>>

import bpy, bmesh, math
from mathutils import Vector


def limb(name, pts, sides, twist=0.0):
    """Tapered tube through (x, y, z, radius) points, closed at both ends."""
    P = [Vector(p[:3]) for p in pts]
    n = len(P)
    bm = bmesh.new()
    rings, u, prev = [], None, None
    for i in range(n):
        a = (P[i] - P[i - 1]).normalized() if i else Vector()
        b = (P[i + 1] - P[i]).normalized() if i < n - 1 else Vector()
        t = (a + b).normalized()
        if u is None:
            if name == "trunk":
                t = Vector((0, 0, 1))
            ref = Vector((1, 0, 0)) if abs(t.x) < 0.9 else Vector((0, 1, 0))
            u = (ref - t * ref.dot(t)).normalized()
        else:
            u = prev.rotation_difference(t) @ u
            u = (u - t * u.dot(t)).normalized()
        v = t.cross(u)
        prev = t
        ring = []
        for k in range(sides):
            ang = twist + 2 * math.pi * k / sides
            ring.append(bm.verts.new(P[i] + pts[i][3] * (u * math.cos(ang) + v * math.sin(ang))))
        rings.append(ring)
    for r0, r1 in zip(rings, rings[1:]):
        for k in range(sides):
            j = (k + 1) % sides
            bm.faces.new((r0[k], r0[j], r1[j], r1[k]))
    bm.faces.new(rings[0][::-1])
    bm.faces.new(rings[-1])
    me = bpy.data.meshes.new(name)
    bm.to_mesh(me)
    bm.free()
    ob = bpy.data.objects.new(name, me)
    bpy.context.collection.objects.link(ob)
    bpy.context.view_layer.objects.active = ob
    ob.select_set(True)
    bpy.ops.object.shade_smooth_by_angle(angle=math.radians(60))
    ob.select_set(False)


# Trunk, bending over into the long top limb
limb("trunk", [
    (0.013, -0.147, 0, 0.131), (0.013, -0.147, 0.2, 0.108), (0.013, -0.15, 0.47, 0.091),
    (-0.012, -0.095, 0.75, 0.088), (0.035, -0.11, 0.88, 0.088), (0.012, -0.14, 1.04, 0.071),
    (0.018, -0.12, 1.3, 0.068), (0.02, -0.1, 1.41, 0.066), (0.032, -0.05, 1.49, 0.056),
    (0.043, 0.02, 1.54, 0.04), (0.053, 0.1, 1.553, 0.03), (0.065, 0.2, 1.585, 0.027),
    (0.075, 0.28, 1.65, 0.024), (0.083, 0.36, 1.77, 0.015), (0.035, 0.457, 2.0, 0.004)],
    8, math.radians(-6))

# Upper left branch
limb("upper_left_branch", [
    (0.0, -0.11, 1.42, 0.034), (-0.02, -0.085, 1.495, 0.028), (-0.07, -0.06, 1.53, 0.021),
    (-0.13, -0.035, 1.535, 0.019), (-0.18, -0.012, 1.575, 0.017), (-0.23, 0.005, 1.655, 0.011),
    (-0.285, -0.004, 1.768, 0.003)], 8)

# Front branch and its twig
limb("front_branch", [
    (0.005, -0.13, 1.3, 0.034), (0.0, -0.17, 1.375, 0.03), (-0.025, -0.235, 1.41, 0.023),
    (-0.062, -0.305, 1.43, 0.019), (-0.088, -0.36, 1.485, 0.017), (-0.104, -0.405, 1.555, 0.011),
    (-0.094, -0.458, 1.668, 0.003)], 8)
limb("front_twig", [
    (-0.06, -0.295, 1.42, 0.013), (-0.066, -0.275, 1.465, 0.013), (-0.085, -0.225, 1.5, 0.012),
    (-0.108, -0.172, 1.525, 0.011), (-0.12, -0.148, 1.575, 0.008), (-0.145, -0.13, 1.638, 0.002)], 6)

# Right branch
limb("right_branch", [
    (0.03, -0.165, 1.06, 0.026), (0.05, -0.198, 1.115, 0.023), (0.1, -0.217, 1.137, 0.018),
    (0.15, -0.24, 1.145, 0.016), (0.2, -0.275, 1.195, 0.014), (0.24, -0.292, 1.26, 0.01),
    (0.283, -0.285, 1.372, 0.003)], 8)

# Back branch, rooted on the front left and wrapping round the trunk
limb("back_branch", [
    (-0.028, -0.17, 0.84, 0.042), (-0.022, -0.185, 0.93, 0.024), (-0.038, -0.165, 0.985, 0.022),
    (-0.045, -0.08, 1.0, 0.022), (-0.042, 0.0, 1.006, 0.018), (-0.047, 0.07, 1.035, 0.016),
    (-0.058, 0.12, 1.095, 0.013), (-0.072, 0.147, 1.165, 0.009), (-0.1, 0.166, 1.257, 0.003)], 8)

<<

_Task directions:_
Where a line of the records includes "Vector", copy it.

_Reply to the task:_
from mathutils import Vector
    P = [Vector(p[:3]) for p in pts]
        a = (P[i] - P[i - 1]).normalized() if i else Vector()
        b = (P[i + 1] - P[i]).normalized() if i < n - 1 else Vector()
                t = Vector((0, 0, 1))
            ref = Vector((1, 0, 0)) if abs(t.x) < 0.9 else Vector((0, 1, 0))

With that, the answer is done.